Sun Microsystems Inc. is hoping to entice more developers and software makers to create applications for its Sun Grid initiative.
At the GridWorld conference in Boston Wednesday, Sun is rolling out a partner program for ISVs and a community program for developers, all designed to grow the Sun Grid.
Sun in February introduced the Sun Grid, which lets users access compute resources—including both Suns UltraSPARC systems and servers running on Advanced Micro Devices Inc.s Opteron processors hosted in several global data centers—for $1 per CPU hour and the Sun Grid storage utility.
Aisling MacRunnels, senior director of utility computing for Sun, said the program has grown more quickly than the vendor had expected.
“Theres been enough interest from large institutions that weve been having a hard time keeping up with that interest,” MacRunnels said.
That demand from larger institutions has forced Sun, of Santa Clara, Calif., to push back until next month retail access to the grid, she said.
However, the key for continued growth of the grid initiative will come from ISVs and developers, who fuel the development of intellectual property that can be used there, MacRunnels said. “Unless you have a community of developers and a community of ISVs, you cant really be a leader in IT,” she said.
At the grid show, Sun is unveiling the Sun Grid Readiness Program, where ISVs can access the necessary resources to port and build applications based on Suns grid technologies. The resources include Suns N1 product family and the Sun Grid Rack System—Opteron-based Sun Fire servers that are preloaded with the Solaris 10 operating system to enable end users to quickly create a grid computing environment. Sun developed the rack system as a way of helping users ease into grid computing.
Other resources include Suns Grid Toolkit, containing everything from downloads to Web-based training sessions, and a catalog of available solutions based on the Sun Grid.

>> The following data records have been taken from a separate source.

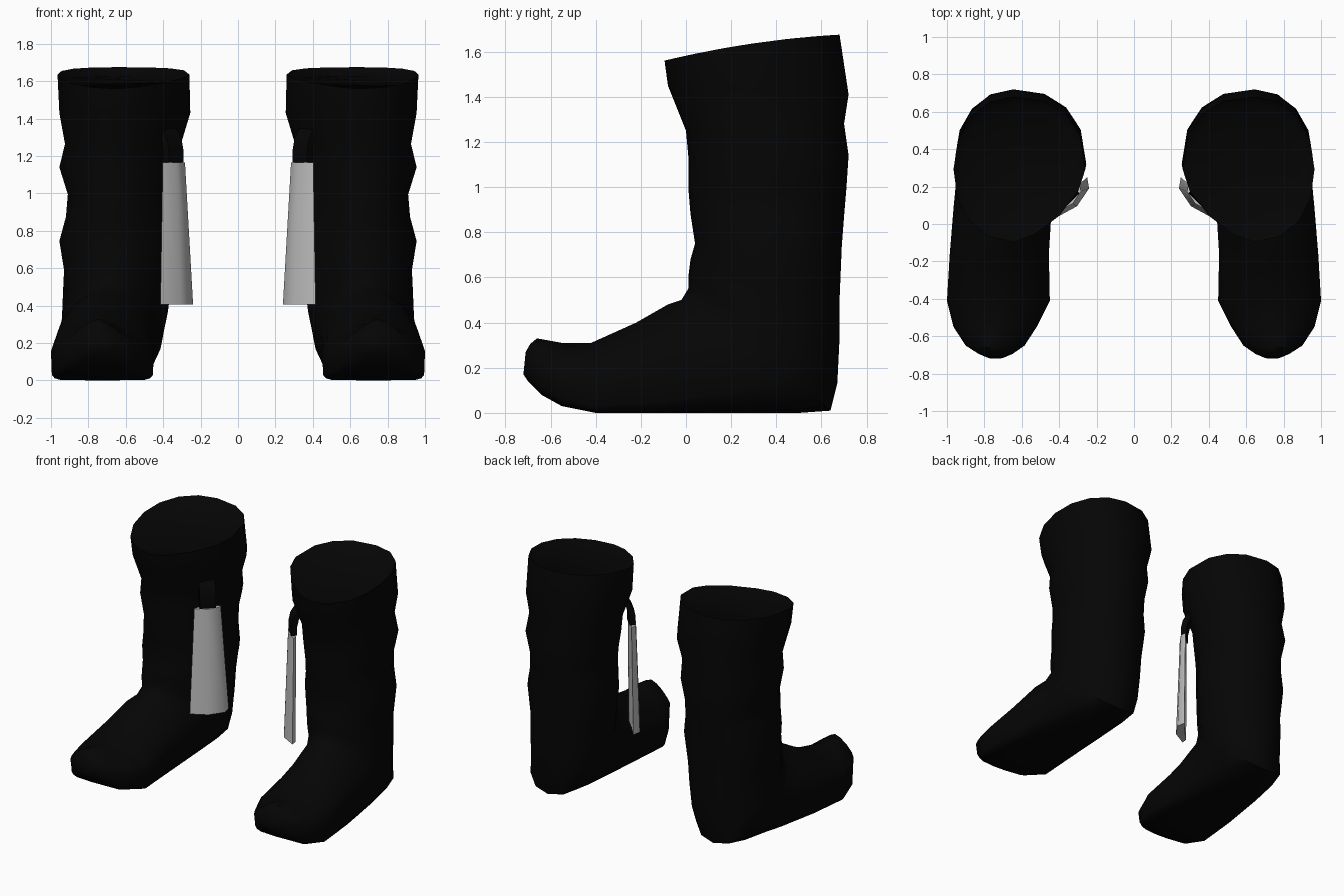
import bpy, bmesh, math
from mathutils import Vector

cube = bpy.data.objects.get("Cube")
if cube:
    bpy.data.objects.remove(cube, do_unlink=True)


def material(name, value):
    m = bpy.data.materials.new(name)
    m.use_nodes = True
    colour = (value, value, value, 1)
    m.diffuse_color = colour
    m.node_tree.nodes["Principled BSDF"].inputs["Base Color"].default_value = colour
    return m


black = material("black leather", 0.0015)
grey = material("light grey fringe", 0.54)


def loft(name, rings, mat, side):
    """Skin a list of equal-length rings, cap both ends; side mirrors in x."""
    bm = bmesh.new()
    loops = [[bm.verts.new((side * p[0], p[1], p[2])) for p in ring] for ring in rings]
    n = len(loops[0])
    for a, b in zip(loops, loops[1:]):
        for i in range(n):
            j = (i + 1) % n
            bm.faces.new((a[i], a[j], b[j], b[i]))
    bm.faces.new(loops[0])
    bm.faces.new(loops[-1])
    bmesh.ops.recalc_face_normals(bm, faces=bm.faces)
    mesh = bpy.data.meshes.new(name)
    bm.to_mesh(mesh)
    bm.free()
    mesh.materials.append(mat)
    obj = bpy.data.objects.new(name, mesh)
    bpy.context.collection.objects.link(obj)
    bpy.ops.object.select_all(action="DESELECT")
    obj.select_set(True)
    bpy.context.view_layer.objects.active = obj
    bpy.ops.object.shade_smooth_by_angle(angle=math.radians(45))
    return obj


def spow(t, p):
    return math.copysign(abs(t) ** p, t)


def section(dims, inner, outer, back_outer=0, tip=None, arch=0, sides=16):
    """Tilted oval between a front/top point and a back/sole point.
    p shapes the back/sole half; inner and outer shape the front/top quarters;
    back_outer is the least exponent of the outer back quarter."""
    yf, zf, yb, zb, x_in, x_out, p = dims
    xc, hw = (x_in + x_out) / 2, (x_out - x_in) / 2
    skew = 0 if tip is None else tip - xc
    ring = []
    for i in range(sides):
        a = 2 * math.pi * i / sides
        u, v = math.cos(a), math.sin(a)
        if v < 0:
            e = p if u < 0 else max(p, back_outer)
        else:
            e = inner if u < 0 else outer
        u, v = spow(u, e), spow(v, e)
        ring.append((xc + hw * u + skew * v * v,
                     (yf + yb) / 2 + v * (yf - yb) / 2,
                     (zf + zb) / 2 + v * (zf - zb) / 2 + arch * (1 - v * v)))
    return ring


# Ridged toe sections: top point, sole point, width, roundness
toe = [(-.71, .27, -.72, .17, .70, .78, 1),
       (-.69, .305, -.70, .14, .65, .83, .8),
       (-.66, .33, -.64, .08, .585, .90, .5),
       (-.55, .31, -.55, .03, .52, .965, .28)]
# Instep and heel sections
instep = [(-.42, .31, -.40, 0, .45, 1.0, .22),
          (-.22, .40, -.10, 0, .455, .985, .3),
          (-.08, .48, .25, 0, .44, .965, .5),
          (-.02, .50, .50, 0, .42, .95, .72),
          (.01, .55, .64, .01, .395, .945, .92)]
# Shaft sections from ankle to collar
shaft = [(.01, .60, .67, .13, .375, .94, .98),
         (.015, .64, .68, .33, .36, .935, .94),
         (.02, .68, .68, .50, .35, .93, .9),
         (.04, .75, .69, .74, .32, .955, .88),
         (.02, .88, .70, .87, .34, .92, .88),
         (.01, 1.0, .71, .99, .34, .91, .86),
         (.01, 1.14, .72, 1.14, .31, .955, .84),
         (0, 1.25, .70, 1.28, .305, .925, .82),
         (-.08, 1.45, .72, 1.41, .255, .955, .8)]
# Arched rim, then the sunken opening
collar = [(-.095, 1.56, .68, 1.675, .26, .965, .8),
          (-.07, 1.55, .64, 1.63, .31, .92, .85)]

boot_rings = ([section(s, 1.6, 1.4) for s in toe]
              + [section(s, 1.2, 1.15) for s in instep]
              + [section(s, 1.28, .97, 1, tip=.645) for s in shaft]
              + [section(s, 1.28, .97, 1, tip=.645, arch=.018) for s in collar])

# Bent fringe outline, in plan, relative to its centre
fringe = [(-.085, .11), (-.095, .05), (-.03, -.045), (.08, -.105),
          (.075, -.06), (0, .015)]


def fringe_ring(x, z, scale):
    return [(x + dx * scale, .14 + dy * scale, z) for dx, dy in fringe]


# Flat strap arching from the fringe into the boot: inward offset and height
strap = [(0, 1.165), (0, 1.23), (.012, 1.285), (.04, 1.33), (.08, 1.345), (.14, 1.34)]


def strap_rings():
    inward = Vector((1, 1, 0)).normalized()
    across = Vector((1, -1, 0)).normalized()
    pts = [Vector((.345, .14, z)) + inward * d for d, z in strap]
    rings = []
    for i, c in enumerate(pts):
        along = (pts[min(i + 1, len(pts) - 1)] - pts[max(i - 1, 0)]).normalized()
        thick = along.cross(across) * .02
        wide = across * .055
        rings.append([c + wide + thick, c - wide + thick, c - wide - thick, c + wide - thick])
    return rings


for label, side in (("left", 1), ("right", -1)):
    loft(label + "_boot", boot_rings, black, side)
    loft(label + "_fringe", [fringe_ring(.335, .405, 1), fringe_ring(.348, 1.165, .68)], grey, side)
    loft(label + "_strap", strap_rings(), black, side)
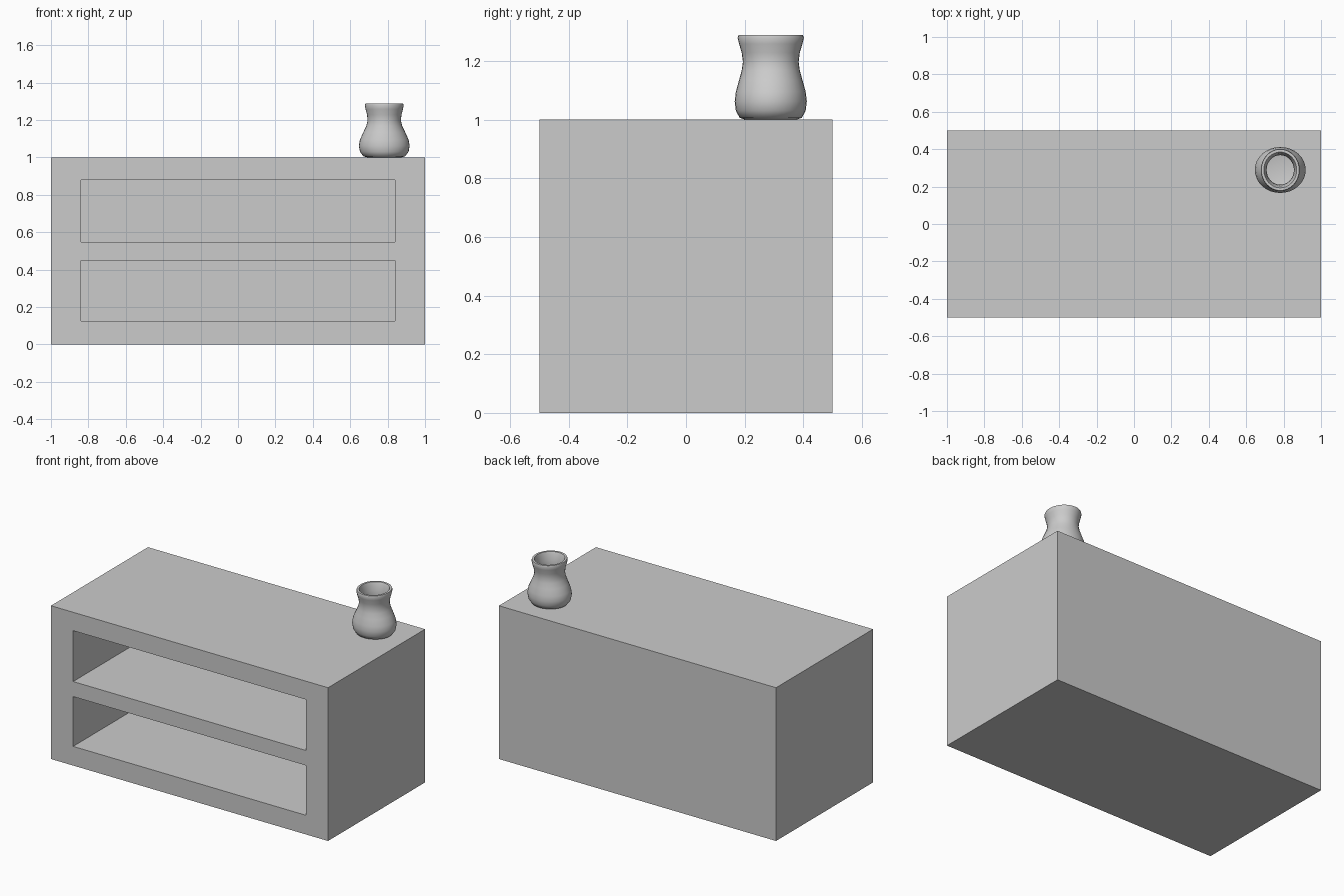
import bpy, bmesh, math

if "Cube" in bpy.data.objects:
    bpy.data.objects.remove(bpy.data.objects["Cube"])


def box(name, x0, x1, y0, y1, z0, z1):
    bpy.ops.mesh.primitive_cube_add(size=1, location=((x0 + x1) / 2, (y0 + y1) / 2, (z0 + z1) / 2))
    ob = bpy.context.object
    ob.name = name
    ob.scale = (x1 - x0, y1 - y0, z1 - z0)
    bpy.ops.object.transform_apply(location=False, rotation=False, scale=True)
    return ob


# Cabinet body with two open shelf compartments
cabinet = box("cabinet", -1, 1, -0.5, 0.5, 0, 1)
for z0, z1 in ((0.125, 0.45), (0.548, 0.88)):
    cutter = box("shelf_cutter", -0.84, 0.84, -0.6, 0.4, z0, z1)
    cutter.hide_render = True
    bpy.context.view_layer.objects.active = cabinet
    mod = cabinet.modifiers.new("shelf_opening", 'BOOLEAN')
    mod.operation = 'DIFFERENCE'
    mod.solver = 'EXACT'
    mod.object = cutter
    bpy.ops.object.modifier_apply(modifier=mod.name)
    bpy.data.objects.remove(cutter, do_unlink=True)

# Vase: oval rings (x radius, y radius, height), outside upward then inside downward
rings = [
    (0.090, 0.088, 0.000), (0.112, 0.106, 0.006), (0.130, 0.119, 0.030),
    (0.136, 0.123, 0.062), (0.130, 0.119, 0.095), (0.112, 0.108, 0.135),
    (0.096, 0.099, 0.168), (0.089, 0.095, 0.197), (0.092, 0.099, 0.228),
    (0.100, 0.108, 0.258), (0.104, 0.113, 0.279), (0.101, 0.110, 0.288),
    (0.088, 0.096, 0.288), (0.084, 0.090, 0.275), (0.077, 0.083, 0.235),
    (0.073, 0.079, 0.197), (0.082, 0.085, 0.165), (0.112, 0.105, 0.095),
    (0.117, 0.107, 0.060), (0.100, 0.095, 0.025), (0.070, 0.070, 0.018),
]
SIDES = 32
bm = bmesh.new()
loops = [[bm.verts.new((rx * math.cos(math.tau * i / SIDES), ry * math.sin(math.tau * i / SIDES), z))
          for i in range(SIDES)] for rx, ry, z in rings]
for a, b in zip(loops, loops[1:]):
    for i in range(SIDES):
        j = (i + 1) % SIDES
        bm.faces.new((a[i], a[j], b[j], b[i]))
bm.faces.new(loops[0][::-1])
bm.faces.new(loops[-1])
bmesh.ops.recalc_face_normals(bm, faces=bm.faces)
mesh = bpy.data.meshes.new("vase")
bm.to_mesh(mesh)
bm.free()
vase = bpy.data.objects.new("vase", mesh)
bpy.context.collection.objects.link(vase)
vase.location = (0.782, 0.289, 1.0)
bpy.ops.object.select_all(action='DESELECT')
vase.select_set(True)
bpy.context.view_layer.objects.active = vase
bpy.ops.object.shade_smooth_by_angle(angle=math.radians(50))
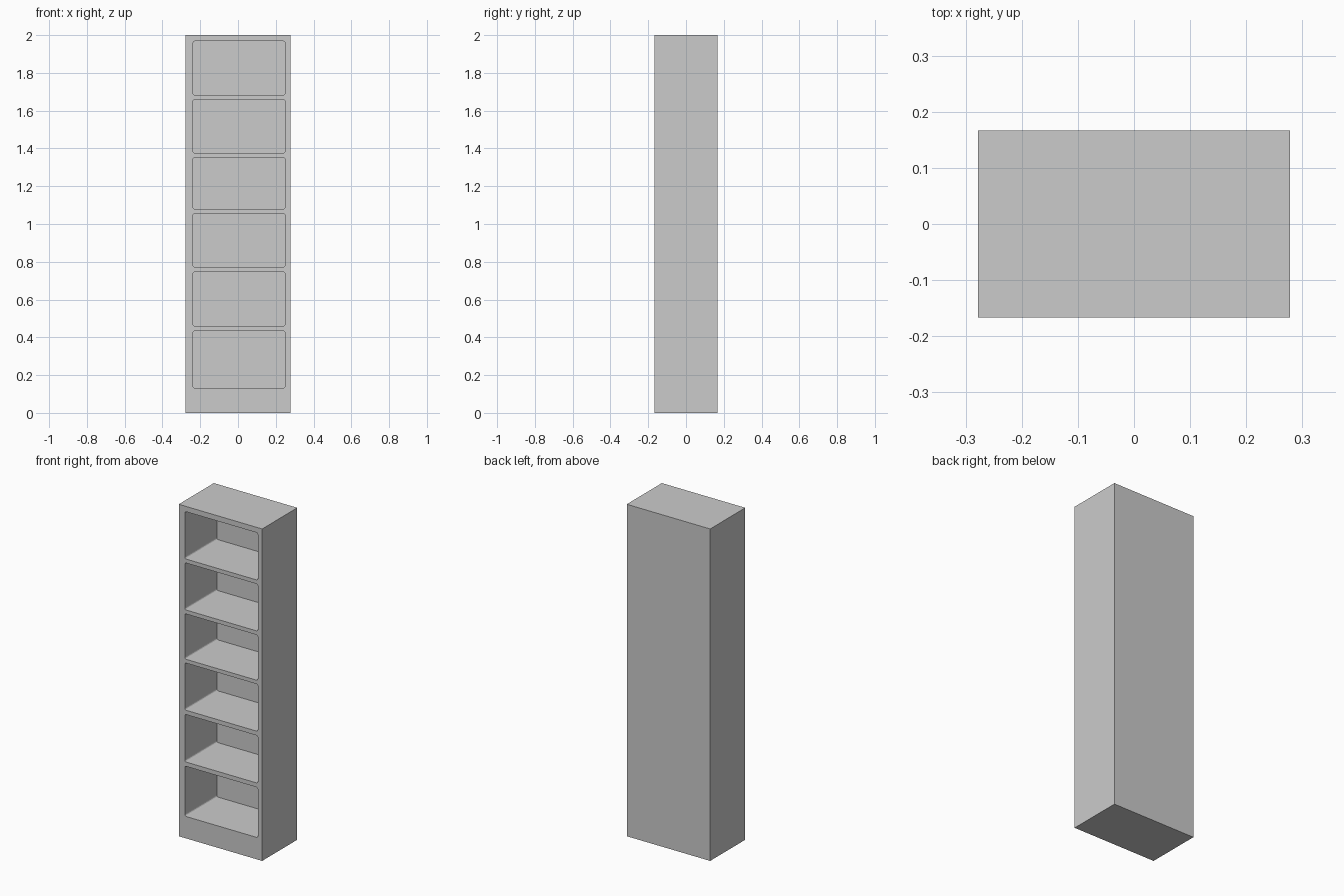
import bpy, bmesh, math

if "Cube" in bpy.data.objects:
    bpy.data.objects.remove(bpy.data.objects["Cube"])

W, D, H = 0.556, 0.334, 2.0            # outer size
X0, X1 = -0.238, 0.249                 # opening sides
BACK_Y = 0.138                         # inner face of the back panel
R = 0.01                               # opening corner radius
BAYS = [(0.132, 0.434), (0.460, 0.746), (0.772, 1.056),
        (1.079, 1.352), (1.376, 1.659), (1.683, 1.968)]


def rounded_rect(x0, x1, z0, z1, r, seg=3):
    centres = [(x1 - r, z1 - r), (x0 + r, z1 - r), (x0 + r, z0 + r), (x1 - r, z0 + r)]
    pts = []
    for q, (cx, cz) in enumerate(centres):
        for i in range(seg + 1):
            a = math.pi / 2 * (q + i / seg)
            pts.append((cx + r * math.cos(a), cz + r * math.sin(a)))
    return pts


def make_object(name, bm):
    bmesh.ops.recalc_face_normals(bm, faces=bm.faces)
    mesh = bpy.data.meshes.new(name)
    bm.to_mesh(mesh)
    bm.free()
    obj = bpy.data.objects.new(name, mesh)
    bpy.context.collection.objects.link(obj)
    return obj


# Solid cabinet block
bm = bmesh.new()
bmesh.ops.create_cube(bm, size=1)
for v in bm.verts:
    v.co = (v.co.x * W, v.co.y * D, (v.co.z + 0.5) * H)
bookcase = make_object("bookcase", bm)

# One cutter prism per shelf bay, open to the front
bm = bmesh.new()
for z0, z1 in BAYS:
    face = bm.faces.new([bm.verts.new((x, -D, z)) for x, z in rounded_rect(X0, X1, z0, z1, R)])
    ext = bmesh.ops.extrude_face_region(bm, geom=[face], use_keep_orig=True)
    for v in ext["geom"]:
        if isinstance(v, bmesh.types.BMVert):
            v.co.y = BACK_Y
cutter = make_object("bay_cutter", bm)
cutter.hide_render = True

# Hollow out the bays
mod = bookcase.modifiers.new("bays", 'BOOLEAN')
mod.operation = 'DIFFERENCE'
mod.solver = 'EXACT'
mod.object = cutter
bpy.context.view_layer.objects.active = bookcase
bpy.ops.object.modifier_apply(modifier=mod.name)
bpy.data.objects.remove(cutter)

In addition, Sun is unveiling the Sun Grid Developer Community, which gives developers the tools needed to develop commercial applications for the grid as well as areas to collaborate with peers and exchange codes and ideas. Initially, the program will grant qualified developers up to 100 CPU hours on the grid for creating applications, MacRunnels said.
The idea of offering compute resources as a service is one being pursued by several companies, including Sun rivals such as IBM. With the Sun Grid, customers can access the grid via credit cards, then develop their applications or complete their projects. Once theyre done, they can get off the grid, and are billed $1 for every CPU hour used.